Interestingly the .30 Super does differ from the .300 Holland & Holland Belted Magnum so care must be taken when loading for this particular cartridge. As a cartridge the .30 Super was capable of handling 150, 180 and 220 grain bullets all of which respectively proved devastating on medium to large game. Elmer Keith the famous American gun writer, editor and hunter was a big fan of the cartridge and built several rifles up which he used to take numerous North American big game animals including several trophy class sheep.
As the .300 Holland & Holland Belted Magnum the calibre won world acclaim in 1935 when it was used to win the Wimbledon Cup at 1000 yards. Such was the success of the calibre that it led to a new generation of American magnums including the .300 Weatherby Magnum introduced in 1944 and the .300 Winchester Magnum introduced in 1963.
This particular Holland & Holland take-down rifle was built in 1928 and so can claim to be one of the early .30 Super’s. In pretty much original condition, the rifle has a used look about it yet the bore is still sharp and the rifle a slick shooter.

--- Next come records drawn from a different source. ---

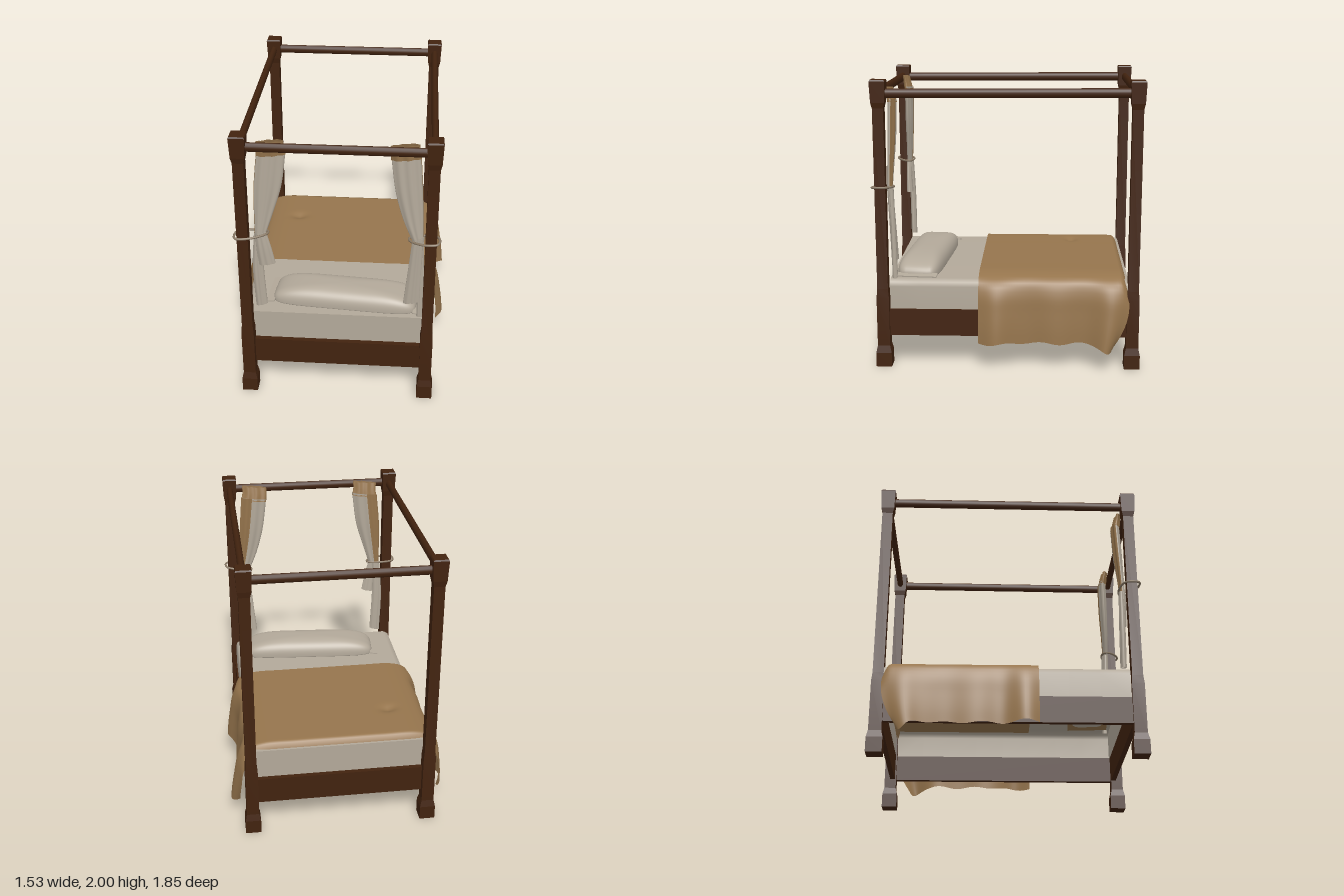
import * as THREE from 'three';
import { toCreasedNormals } from 'three/addons/utils/BufferGeometryUtils.js';

const makeMaterial = (name, color, double) => {
  const m = new THREE.MeshStandardMaterial({ color });
  m.name = name;
  if (double) m.side = THREE.DoubleSide;
  return m;
};

export function createModel() {
  const wood = makeMaterial('dark wood', 0x42230f);
  const linen = makeMaterial('linen', 0xb3a99a, true);
  const brown = makeMaterial('brown wool', 0x96754d, true);
  const rope = makeMaterial('rope', 0x8a7a66);
  const bed = new THREE.Group();
  bed.name = 'canopyBed';

  const add = (name, geometry, material, x = 0, y = 0, z = 0) => {
    const mesh = new THREE.Mesh(geometry, material);
    mesh.name = name;
    mesh.position.set(x, y, z);
    bed.add(mesh);
    return mesh;
  };
  const box = (name, mat, w, h, d, x, y, z) => add(name, new THREE.BoxGeometry(w, h, d), mat, x, y, z);
  // Grid sheet placed by a rule f(u, v) -> [x, y, z]
  const sheet = (name, mat, nu, nv, f) => {
    const g = new THREE.PlaneGeometry(1, 1, nu, nv);
    const p = g.attributes.position;
    for (let i = 0; i < p.count; i++) p.setXYZ(i, ...f(p.getX(i) + 0.5, p.getY(i) + 0.5));
    g.computeVertexNormals();
    return add(name, g, mat);
  };
  const v3 = (x, y, z = 0) => new THREE.Vector3(x, y, z);
  const bump = (x, c, w) => Math.exp(-(((x - c) / w) ** 2));

  // Square posts with a foot, a thicker lower part and a capital
  const LX = -0.603, RX = 0.635, FZ = 0.862, BZ = -0.866;
  const profile = [[0, 0], [0.054, 0], [0.054, 0.1], [0.043, 0.15], [0.043, 0.5], [0.037, 0.56],
    [0.037, 1.81], [0.046, 1.85], [0.052, 1.99], [0.047, 2], [0, 2]]
    .map(([r, y]) => new THREE.Vector2(r * Math.SQRT2, y));
  const postGeo = toCreasedNormals(new THREE.LatheGeometry(profile, 4, Math.PI / 4), 0.1);
  for (const x of [LX, RX]) for (const z of [FZ, BZ]) add('post', postGeo, wood, x, 0, z);

  // Canopy bars
  const bar = (name, length, x, y, z, alongX) => {
    const g = new THREE.CylinderGeometry(0.029, 0.029, length, 12, 1);
    g.scale(0.8, 1, 1);
    g.rotateX(Math.PI / 2).rotateZ(Math.PI / 2);
    g.rotateZ(-Math.PI / 2);
    g.rotateZ(0);
    if (alongX) g.rotateY(Math.PI / 2);
    g.scale(1, 1.1, 1);
    return add(name, g, wood, x, y, z);
  };
  bar('frontBar', RX - LX, 0.016, 1.912, FZ, true);
  bar('backBar', RX - LX, 0.016, 1.915, BZ, true);
  for (const x of [LX, RX]) bar('sideBar', FZ - BZ, x, 1.912, 0).rotation.x = 0.005;

  // Bed frame boards
  for (const z of [0.835, -0.85]) box('endBoard', wood, RX - LX, 0.19, 0.035, 0.016, 0.315, z);
  for (const x of [-0.612, 0.635]) box('sideBoard', wood, 0.035, 0.19, FZ - BZ, x, 0.315, 0);

  // Mattress: open-bottomed cover with rounded top edges, plus end walls
  const mx = 0.64, mz0 = -0.835, mz1 = 0.815;
  const outline = [[-mx, 0.4], [-mx, 0.57], [-mx + 0.012, 0.6], [-mx + 0.05, 0.62],
    [mx - 0.05, 0.62], [mx - 0.012, 0.6], [mx, 0.57], [mx, 0.4]];
  sheet('mattressCover', linen, outline.length - 1, 8, (u, v) => {
    const [x, y] = outline[Math.round(u * (outline.length - 1))];
    return [x, y, mz1 + (mz0 - mz1) * v];
  });
  const endShape = new THREE.Shape(outline.map(([x, y]) => new THREE.Vector2(x, y)));
  for (const z of [mz0, mz1]) add('mattressEnd', new THREE.ShapeGeometry(endShape), linen, 0, 0, z);
  // Cloth seen from beneath the hollow mattress
  box('blanketUnderside', brown, 1.2, 0.004, 1.0, 0, 0.608, -0.31);
  box('pillowUnderside', brown, 0.95, 0.004, 0.3, 0.06, 0.608, 0.6).rotation.y = -0.08;

  // Blanket draped over both sides
  const drape = new THREE.CatmullRomCurve3([v3(0, 0.66), v3(0.3, 0.66), v3(0.54, 0.655), v3(0.64, 0.62),
    v3(0.677, 0.53), v3(0.69, 0.4), v3(0.698, 0.28), v3(0.7, 0.19)]);
  sheet('blanket', brown, 72, 56, (u, v) => {
    const s = u * 2 - 1, side = Math.sign(s) || 1;
    const p = drape.getPointAt(Math.abs(s));
    const h = Math.min(1, Math.max(0, (0.63 - p.y) / 0.44));
    const z = 0.2 - 1.035 * v;
    // Corner flares and loose folds along the hanging edge
    const flare = 0.05 * bump(z, 0.1, 0.1) + 0.058 * bump(z, -0.72, 0.1) + 0.012 * Math.sin(z * 17 + side);
    const x = side * (p.x + flare * Math.sqrt(h)) + 0.005;
    let y = p.y + 0.008 * h * Math.sin(z * 24 + side) - 0.06 * h * bump(z, -0.76, 0.09);
    // Rolled back edge, and a small dimple
    y -= 0.09 * Math.max(0, (v - 0.95) / 0.05) ** 2 * (1 - h);
    y -= 0.025 * bump(x, -0.39, 0.05) * bump(z, -0.46, 0.04);
    return [x, y, z + v ** 8 * 0.11 * h * h - 0.015 * v ** 8 * Math.sin(h * Math.PI)];
  });

  // Pillow: a squarish cushion with flat hems at both ends
  const pillow = new THREE.Group();
  pillow.name = 'pillow';
  const pg = new THREE.SphereGeometry(1, 48, 32);
  const pp = pg.attributes.position;
  const square = (a, e) => Math.sign(a) * Math.abs(a) ** e;
  for (let i = 0; i < pp.count; i++) {
    const x = pp.getX(i), y = pp.getY(i), z = pp.getZ(i);
    const r = Math.hypot(x, z) || 1;
    const k = r ** 0.7;
    pp.setXYZ(i, 0.505 * square(x / r, 0.35) * k, (y > 0 ? 0.12 : 0.03) * square(y, 0.8),
      0.155 * square(z / r, 0.35) * k);
  }
  pg.computeVertexNormals();
  pillow.add(new THREE.Mesh(pg, linen));
  for (const s of [-1, 1]) {
    const hem = new THREE.Mesh(new THREE.BoxGeometry(0.06, 0.008, 0.3), linen);
    hem.name = 'pillowHem';
    hem.position.set(s * 0.515, 0.008, 0);
    hem.rotation.z = -s * 0.15;
    pillow.add(hem);
  }
  pillow.position.set(0.06, 0.628, 0.602);
  pillow.rotation.y = -0.08;
  bed.add(pillow);

  // Gathered cloth: rows of [y, left x, right x, z, half depth], wrapped by angle from a0 to a1
  const cloth = (name, mat, rows, a0 = 0, a1 = Math.PI * 2, grow = 0) => {
    const left = new THREE.CatmullRomCurve3(rows.map(r => v3(r[1], r[0], r[3])));
    const right = new THREE.CatmullRomCurve3(rows.map(r => v3(r[2], r[0], r[4])));
    sheet(name, mat, 48, 20, (u, v) => {
      const a = a0 + (a1 - a0) * u;
      const l = left.getPoint(1 - v), r = right.getPoint(1 - v);
      const w = (r.x - l.x) / 2;
      const pleat = 0.05 * w * Math.sin(Math.cos(a) * 9);
      return [(l.x + r.x) / 2 + (w + grow) * Math.cos(a), l.y + 0.01 * Math.cos(a),
        l.z + (r.z + grow) * Math.sin(a) + pleat];
    });
  };
  const curtains = [
    { top: [[1.85, -0.5, -0.31, 0.795, 0.025], [1.6, -0.525, -0.345, 0.8, 0.025],
      [1.4, -0.53, -0.405, 0.807, 0.02], [1.25, -0.53, -0.455, 0.812, 0.018]],
    tails: [[[1.26, -0.53, -0.455, 0.815, 0.018], [1.14, -0.525, -0.425, 0.815, 0.02], [1.015, -0.515, -0.4, 0.81, 0.022]],
      [[1.26, -0.54, -0.48, 0.8, 0.015], [1, -0.56, -0.485, 0.795, 0.02], [0.67, -0.55, -0.47, 0.79, 0.02]]],
    head: [[1.935, -0.5, -0.32, 0.815, 0.02], [1.88, -0.495, -0.32, 0.805, 0.025], [1.83, -0.505, -0.31, 0.796, 0.028]] },
    { top: [[1.85, 0.36, 0.548, 0.795, 0.025], [1.6, 0.395, 0.568, 0.8, 0.025],
      [1.4, 0.45, 0.58, 0.807, 0.02], [1.25, 0.512, 0.585, 0.812, 0.018]],
    tails: [[[1.26, 0.512, 0.585, 0.812, 0.018], [1, 0.49, 0.582, 0.8, 0.02], [0.735, 0.465, 0.58, 0.79, 0.022]],
      [[1.26, 0.54, 0.59, 0.8, 0.015], [0.9, 0.555, 0.598, 0.79, 0.016], [0.6, 0.56, 0.6, 0.785, 0.018]]],
    head: [[1.935, 0.355, 0.54, 0.815, 0.02], [1.88, 0.355, 0.54, 0.805, 0.025], [1.83, 0.36, 0.552, 0.796, 0.028]] },
  ];
  curtains.forEach(({ top, tails, head }, i) => {
    cloth('curtain', linen, top);
    tails.forEach(t => cloth('curtainTail', linen, t));
    cloth('curtainHeader', brown, head);
    // Lining showing on the back along the post side
    const range = i ? [Math.PI * 1.55, Math.PI * 1.95] : [Math.PI * 1.05, Math.PI * 1.45];
    cloth('curtainLining', brown, top, ...range, 0.004);

    // Rope tie around the post and the gathered cloth
    const s = i ? 1 : -1, px = i ? RX : LX, inner = i ? 0.495 : -0.445;
    const loop = [[px + s * 0.045, 0.91], [px + s * 0.048, 0.82], [px - s * 0.05, 0.785],
      [inner, 0.8], [inner, 0.835], [px - s * 0.042, 0.908]]
      .map(([x, z]) => v3(x, 1.265 + (i ? 0.12 * (x - 0.59) : 0.02 * (x + 0.55)), z));
    add('curtainTie', new THREE.TubeGeometry(new THREE.CatmullRomCurve3(loop, true), 48, 0.008, 8, true), rope);
  });

  return bed;
}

Contained in its original canvas case the rifle makes for a great usable vintage rifle.
Further details on the rifle can be obtained from Ricky Bond email@example.com